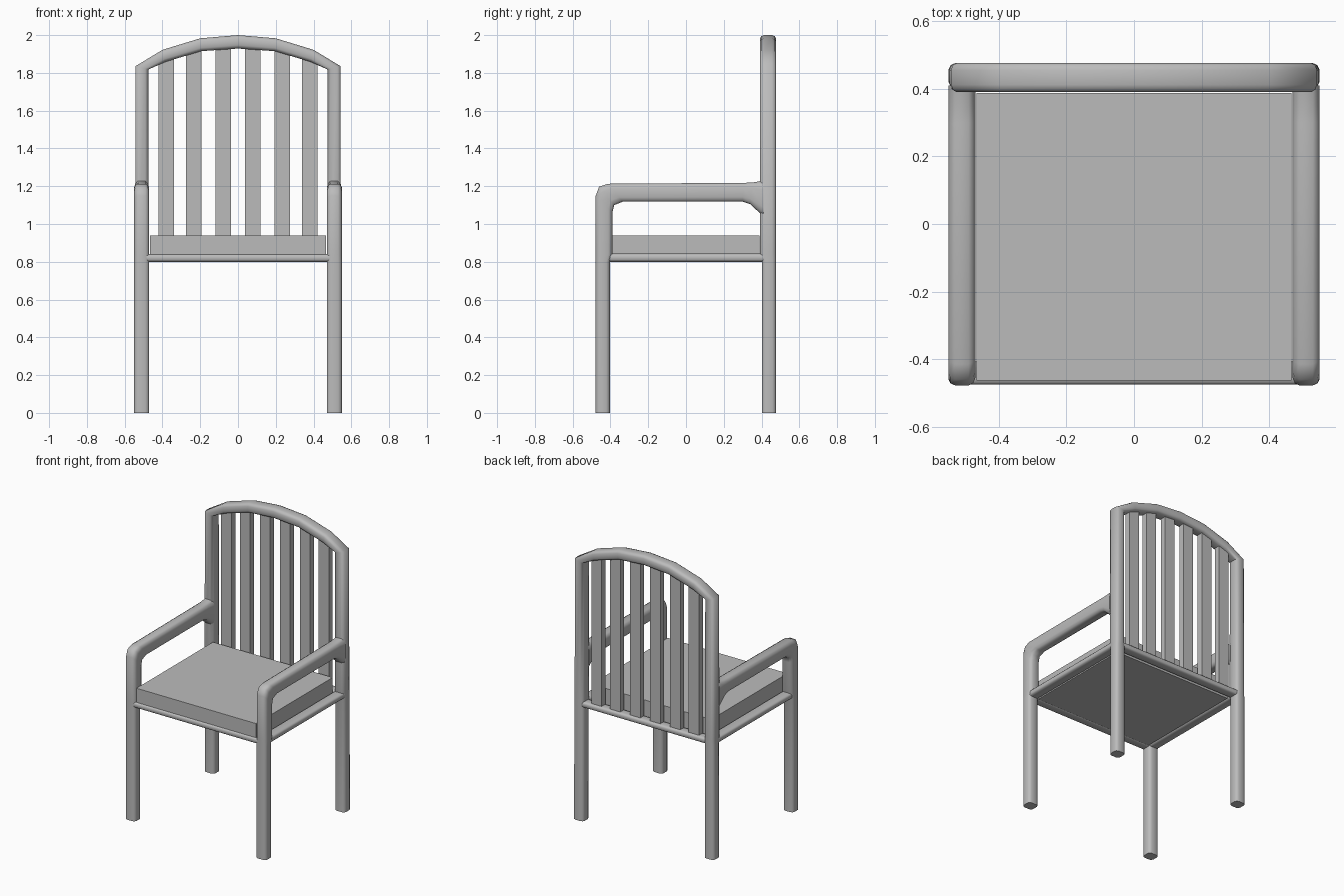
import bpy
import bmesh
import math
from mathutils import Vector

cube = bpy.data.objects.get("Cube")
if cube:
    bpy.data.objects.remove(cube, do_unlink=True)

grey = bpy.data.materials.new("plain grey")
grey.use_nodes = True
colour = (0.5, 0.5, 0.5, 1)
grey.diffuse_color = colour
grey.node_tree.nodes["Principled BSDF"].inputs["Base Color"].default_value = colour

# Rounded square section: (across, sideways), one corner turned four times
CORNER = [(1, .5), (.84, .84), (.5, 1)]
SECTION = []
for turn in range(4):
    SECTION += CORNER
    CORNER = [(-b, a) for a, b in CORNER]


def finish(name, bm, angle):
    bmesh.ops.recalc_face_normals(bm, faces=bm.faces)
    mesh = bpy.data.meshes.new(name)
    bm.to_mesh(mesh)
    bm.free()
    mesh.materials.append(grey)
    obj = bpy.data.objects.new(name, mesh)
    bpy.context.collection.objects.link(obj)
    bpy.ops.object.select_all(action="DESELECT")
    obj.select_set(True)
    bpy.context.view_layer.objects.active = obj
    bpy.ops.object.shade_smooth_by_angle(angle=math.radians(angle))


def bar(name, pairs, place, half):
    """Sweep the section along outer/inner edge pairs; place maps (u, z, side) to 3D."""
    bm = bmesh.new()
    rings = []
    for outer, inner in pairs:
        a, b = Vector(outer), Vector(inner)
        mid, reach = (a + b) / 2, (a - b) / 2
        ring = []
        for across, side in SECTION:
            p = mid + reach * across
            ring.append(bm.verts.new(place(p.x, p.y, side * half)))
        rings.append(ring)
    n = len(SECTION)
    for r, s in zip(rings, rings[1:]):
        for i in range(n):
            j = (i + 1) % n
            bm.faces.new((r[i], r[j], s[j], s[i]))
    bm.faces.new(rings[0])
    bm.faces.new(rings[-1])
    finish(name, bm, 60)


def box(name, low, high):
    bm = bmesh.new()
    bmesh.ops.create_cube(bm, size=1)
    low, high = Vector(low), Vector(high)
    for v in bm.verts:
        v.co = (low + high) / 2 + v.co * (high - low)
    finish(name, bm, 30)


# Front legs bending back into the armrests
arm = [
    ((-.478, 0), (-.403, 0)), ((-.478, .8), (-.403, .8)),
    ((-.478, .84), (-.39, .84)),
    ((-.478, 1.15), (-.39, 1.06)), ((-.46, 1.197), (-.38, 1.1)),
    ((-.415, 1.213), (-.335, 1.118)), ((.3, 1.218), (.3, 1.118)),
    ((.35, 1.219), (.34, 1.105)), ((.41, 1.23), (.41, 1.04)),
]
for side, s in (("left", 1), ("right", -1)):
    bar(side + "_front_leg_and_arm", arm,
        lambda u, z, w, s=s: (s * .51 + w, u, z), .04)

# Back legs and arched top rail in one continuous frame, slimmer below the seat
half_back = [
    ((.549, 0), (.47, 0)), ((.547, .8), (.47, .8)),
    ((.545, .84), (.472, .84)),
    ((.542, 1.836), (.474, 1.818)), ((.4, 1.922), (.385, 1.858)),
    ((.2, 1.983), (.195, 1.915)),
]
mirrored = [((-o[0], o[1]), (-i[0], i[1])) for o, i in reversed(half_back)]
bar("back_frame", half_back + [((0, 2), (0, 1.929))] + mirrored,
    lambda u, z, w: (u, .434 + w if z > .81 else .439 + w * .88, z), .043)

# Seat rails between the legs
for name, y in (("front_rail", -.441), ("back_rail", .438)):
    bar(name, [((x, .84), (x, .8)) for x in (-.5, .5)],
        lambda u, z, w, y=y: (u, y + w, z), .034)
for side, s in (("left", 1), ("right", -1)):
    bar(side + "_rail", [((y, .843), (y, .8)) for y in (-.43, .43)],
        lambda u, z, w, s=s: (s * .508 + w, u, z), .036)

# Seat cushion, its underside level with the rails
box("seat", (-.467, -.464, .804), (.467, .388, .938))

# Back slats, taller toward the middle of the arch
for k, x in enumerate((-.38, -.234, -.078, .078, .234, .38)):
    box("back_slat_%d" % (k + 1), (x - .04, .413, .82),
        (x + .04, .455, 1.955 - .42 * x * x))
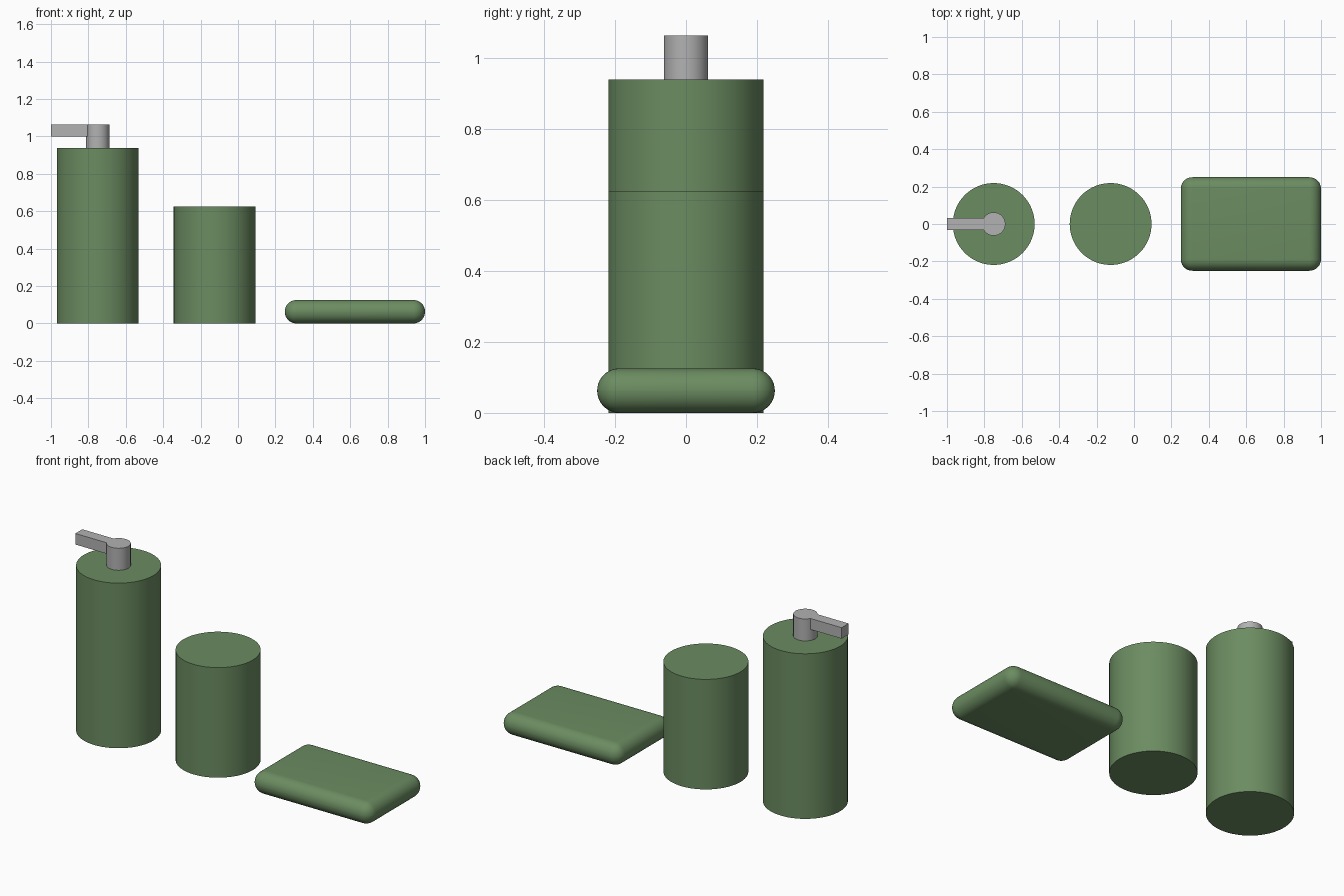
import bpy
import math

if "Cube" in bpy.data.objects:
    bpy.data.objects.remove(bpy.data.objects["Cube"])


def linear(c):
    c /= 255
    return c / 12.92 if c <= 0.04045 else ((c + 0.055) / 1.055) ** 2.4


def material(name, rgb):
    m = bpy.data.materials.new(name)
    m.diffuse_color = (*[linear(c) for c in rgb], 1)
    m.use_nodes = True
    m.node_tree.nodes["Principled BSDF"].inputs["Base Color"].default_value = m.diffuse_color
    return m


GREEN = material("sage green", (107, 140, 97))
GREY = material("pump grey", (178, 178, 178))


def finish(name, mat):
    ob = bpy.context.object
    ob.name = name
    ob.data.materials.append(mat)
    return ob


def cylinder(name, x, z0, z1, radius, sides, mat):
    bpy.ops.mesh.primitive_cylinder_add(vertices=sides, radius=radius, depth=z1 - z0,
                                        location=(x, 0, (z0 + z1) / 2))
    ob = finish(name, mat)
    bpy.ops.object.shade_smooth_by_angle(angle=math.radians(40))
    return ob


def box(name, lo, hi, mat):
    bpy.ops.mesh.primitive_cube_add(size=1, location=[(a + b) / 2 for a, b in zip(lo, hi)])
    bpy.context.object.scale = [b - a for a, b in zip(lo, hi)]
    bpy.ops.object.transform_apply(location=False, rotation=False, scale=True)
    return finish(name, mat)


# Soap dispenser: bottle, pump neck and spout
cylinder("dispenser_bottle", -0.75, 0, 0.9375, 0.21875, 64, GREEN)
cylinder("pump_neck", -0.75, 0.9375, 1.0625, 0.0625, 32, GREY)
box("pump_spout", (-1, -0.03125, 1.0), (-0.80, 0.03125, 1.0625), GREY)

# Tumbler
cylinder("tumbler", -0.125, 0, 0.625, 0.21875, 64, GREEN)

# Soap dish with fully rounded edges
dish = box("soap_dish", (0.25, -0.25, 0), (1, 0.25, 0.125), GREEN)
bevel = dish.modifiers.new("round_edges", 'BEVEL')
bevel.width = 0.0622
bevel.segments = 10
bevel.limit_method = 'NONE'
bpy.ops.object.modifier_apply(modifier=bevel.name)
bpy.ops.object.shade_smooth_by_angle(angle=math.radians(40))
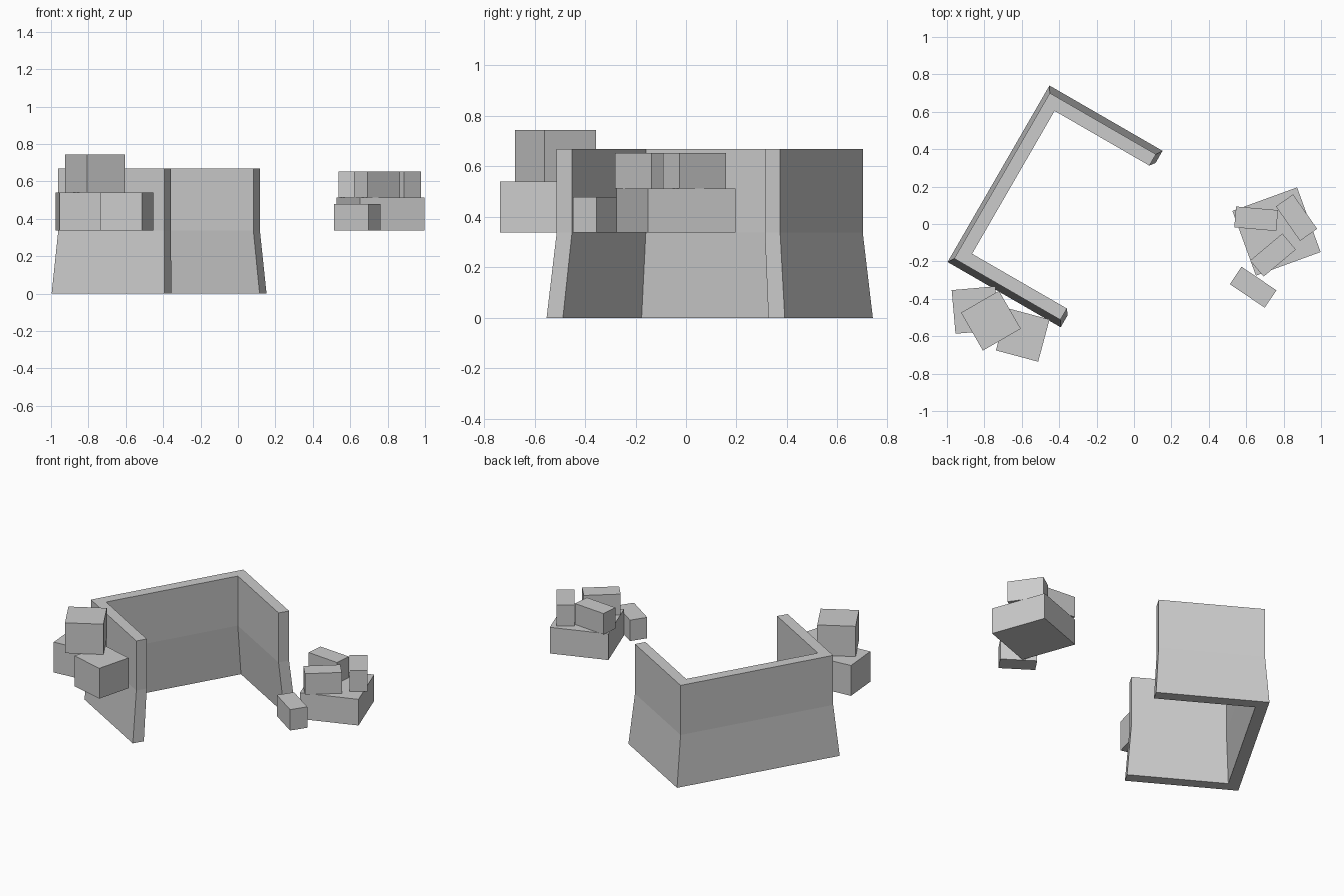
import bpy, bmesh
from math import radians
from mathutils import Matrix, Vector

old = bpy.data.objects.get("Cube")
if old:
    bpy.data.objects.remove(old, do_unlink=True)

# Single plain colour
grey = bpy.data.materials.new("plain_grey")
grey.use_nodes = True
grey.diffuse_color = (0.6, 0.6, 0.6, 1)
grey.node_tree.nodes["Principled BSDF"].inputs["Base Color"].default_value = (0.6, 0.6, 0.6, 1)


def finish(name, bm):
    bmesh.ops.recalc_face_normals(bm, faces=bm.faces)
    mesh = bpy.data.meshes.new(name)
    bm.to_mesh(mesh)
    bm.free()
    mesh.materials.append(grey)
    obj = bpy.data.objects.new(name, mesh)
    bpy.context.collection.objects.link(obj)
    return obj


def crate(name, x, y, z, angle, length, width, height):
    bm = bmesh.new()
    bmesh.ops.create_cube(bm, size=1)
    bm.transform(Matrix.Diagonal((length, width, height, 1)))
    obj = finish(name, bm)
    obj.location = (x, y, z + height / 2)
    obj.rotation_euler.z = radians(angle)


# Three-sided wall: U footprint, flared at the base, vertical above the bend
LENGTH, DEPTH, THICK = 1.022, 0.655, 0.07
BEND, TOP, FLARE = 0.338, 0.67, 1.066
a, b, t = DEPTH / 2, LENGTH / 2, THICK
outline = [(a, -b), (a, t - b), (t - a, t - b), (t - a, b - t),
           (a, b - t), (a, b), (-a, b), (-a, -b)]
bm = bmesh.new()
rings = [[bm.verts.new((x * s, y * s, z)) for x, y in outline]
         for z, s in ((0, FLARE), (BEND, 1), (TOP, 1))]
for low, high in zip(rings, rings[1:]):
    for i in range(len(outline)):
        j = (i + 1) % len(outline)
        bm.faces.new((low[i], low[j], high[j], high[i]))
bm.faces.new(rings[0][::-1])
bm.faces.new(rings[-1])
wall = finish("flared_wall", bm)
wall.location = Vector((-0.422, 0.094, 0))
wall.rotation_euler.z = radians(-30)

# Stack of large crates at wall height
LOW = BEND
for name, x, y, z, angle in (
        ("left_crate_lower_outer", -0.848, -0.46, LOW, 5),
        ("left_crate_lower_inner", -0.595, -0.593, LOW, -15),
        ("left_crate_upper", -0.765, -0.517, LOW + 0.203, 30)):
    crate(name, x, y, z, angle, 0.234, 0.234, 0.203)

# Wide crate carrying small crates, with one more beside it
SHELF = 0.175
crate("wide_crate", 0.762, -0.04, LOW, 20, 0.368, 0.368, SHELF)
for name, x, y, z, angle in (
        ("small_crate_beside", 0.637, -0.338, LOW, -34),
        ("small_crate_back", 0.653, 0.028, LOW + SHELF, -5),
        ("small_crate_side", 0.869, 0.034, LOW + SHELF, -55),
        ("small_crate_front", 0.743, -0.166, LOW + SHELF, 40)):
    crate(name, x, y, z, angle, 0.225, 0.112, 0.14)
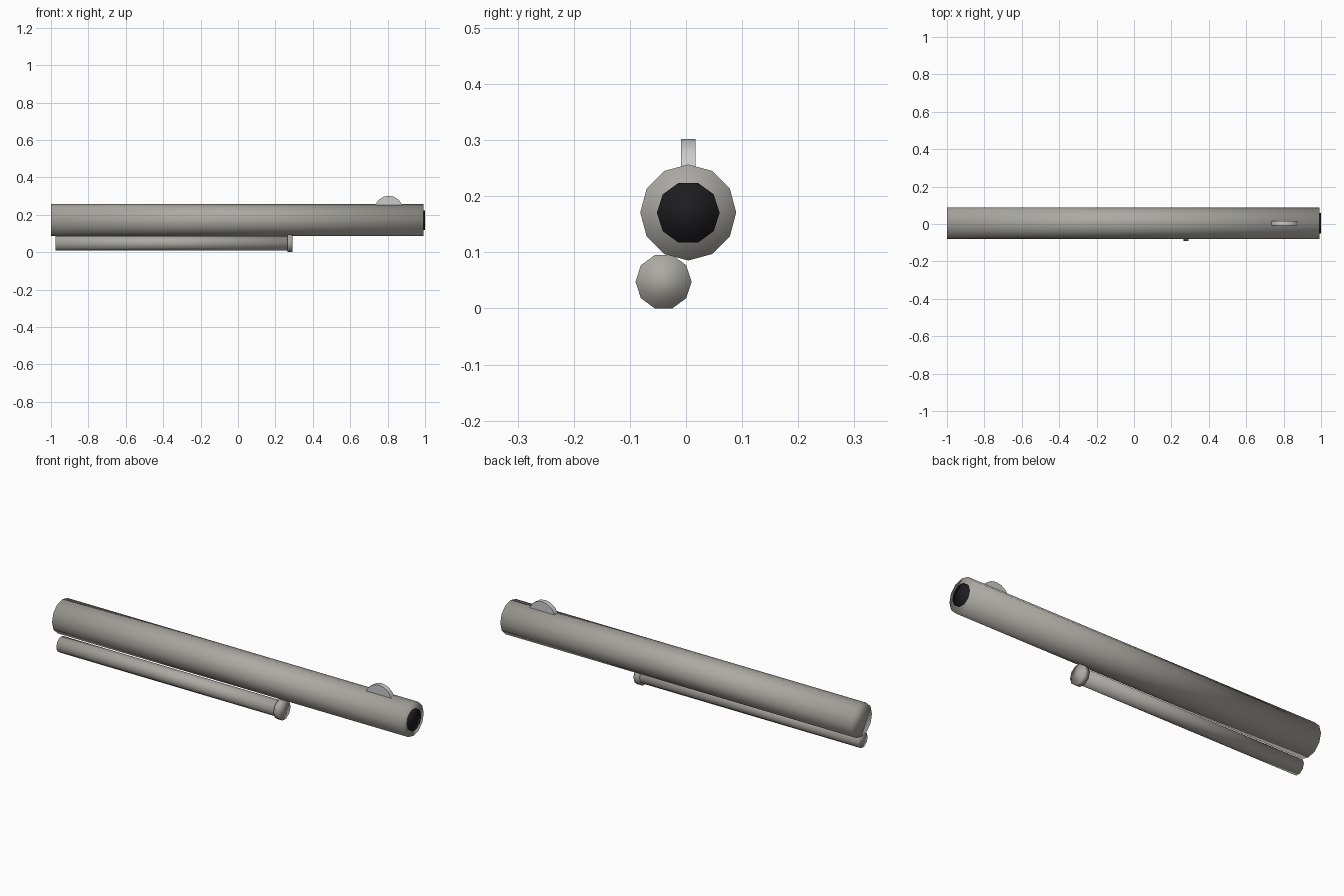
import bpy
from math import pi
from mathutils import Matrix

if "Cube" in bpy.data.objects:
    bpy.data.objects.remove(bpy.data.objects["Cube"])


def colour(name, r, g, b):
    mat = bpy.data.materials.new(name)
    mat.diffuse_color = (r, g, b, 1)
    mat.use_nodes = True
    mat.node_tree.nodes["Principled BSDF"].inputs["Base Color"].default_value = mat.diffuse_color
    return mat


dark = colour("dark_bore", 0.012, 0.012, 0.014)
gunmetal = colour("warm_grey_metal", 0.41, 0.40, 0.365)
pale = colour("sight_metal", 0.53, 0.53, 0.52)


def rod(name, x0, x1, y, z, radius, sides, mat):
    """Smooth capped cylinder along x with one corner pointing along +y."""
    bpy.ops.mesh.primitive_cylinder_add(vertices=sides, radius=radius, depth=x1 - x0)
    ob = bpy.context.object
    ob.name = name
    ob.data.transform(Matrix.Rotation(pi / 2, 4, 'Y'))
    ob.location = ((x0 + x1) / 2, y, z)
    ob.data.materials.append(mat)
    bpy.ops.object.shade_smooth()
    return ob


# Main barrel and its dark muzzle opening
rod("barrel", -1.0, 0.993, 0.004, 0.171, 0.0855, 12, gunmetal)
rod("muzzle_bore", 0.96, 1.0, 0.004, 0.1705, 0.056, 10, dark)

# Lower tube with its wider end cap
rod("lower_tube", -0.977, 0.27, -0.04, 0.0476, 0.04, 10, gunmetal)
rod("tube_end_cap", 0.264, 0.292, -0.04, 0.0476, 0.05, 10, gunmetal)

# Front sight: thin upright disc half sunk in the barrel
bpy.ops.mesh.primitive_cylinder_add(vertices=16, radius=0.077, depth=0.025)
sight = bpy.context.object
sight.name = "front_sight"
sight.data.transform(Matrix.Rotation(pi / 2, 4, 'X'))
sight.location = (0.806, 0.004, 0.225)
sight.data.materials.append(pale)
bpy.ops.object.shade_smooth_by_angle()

--*--

Exercise:
Copy exactly, and only, the lines from the first entry through the line holding "CORNER = [(-b, a) for a, b in CORNER]", both ends included, leaving out every picture.

Task response:
import bpy
import bmesh
import math
from mathutils import Vector

cube = bpy.data.objects.get("Cube")
if cube:
    bpy.data.objects.remove(cube, do_unlink=True)

grey = bpy.data.materials.new("plain grey")
grey.use_nodes = True
colour = (0.5, 0.5, 0.5, 1)
grey.diffuse_color = colour
grey.node_tree.nodes["Principled BSDF"].inputs["Base Color"].default_value = colour

# Rounded square section: (across, sideways), one corner turned four times
CORNER = [(1, .5), (.84, .84), (.5, 1)]
SECTION = []
for turn in range(4):
    SECTION += CORNER
    CORNER = [(-b, a) for a, b in CORNER]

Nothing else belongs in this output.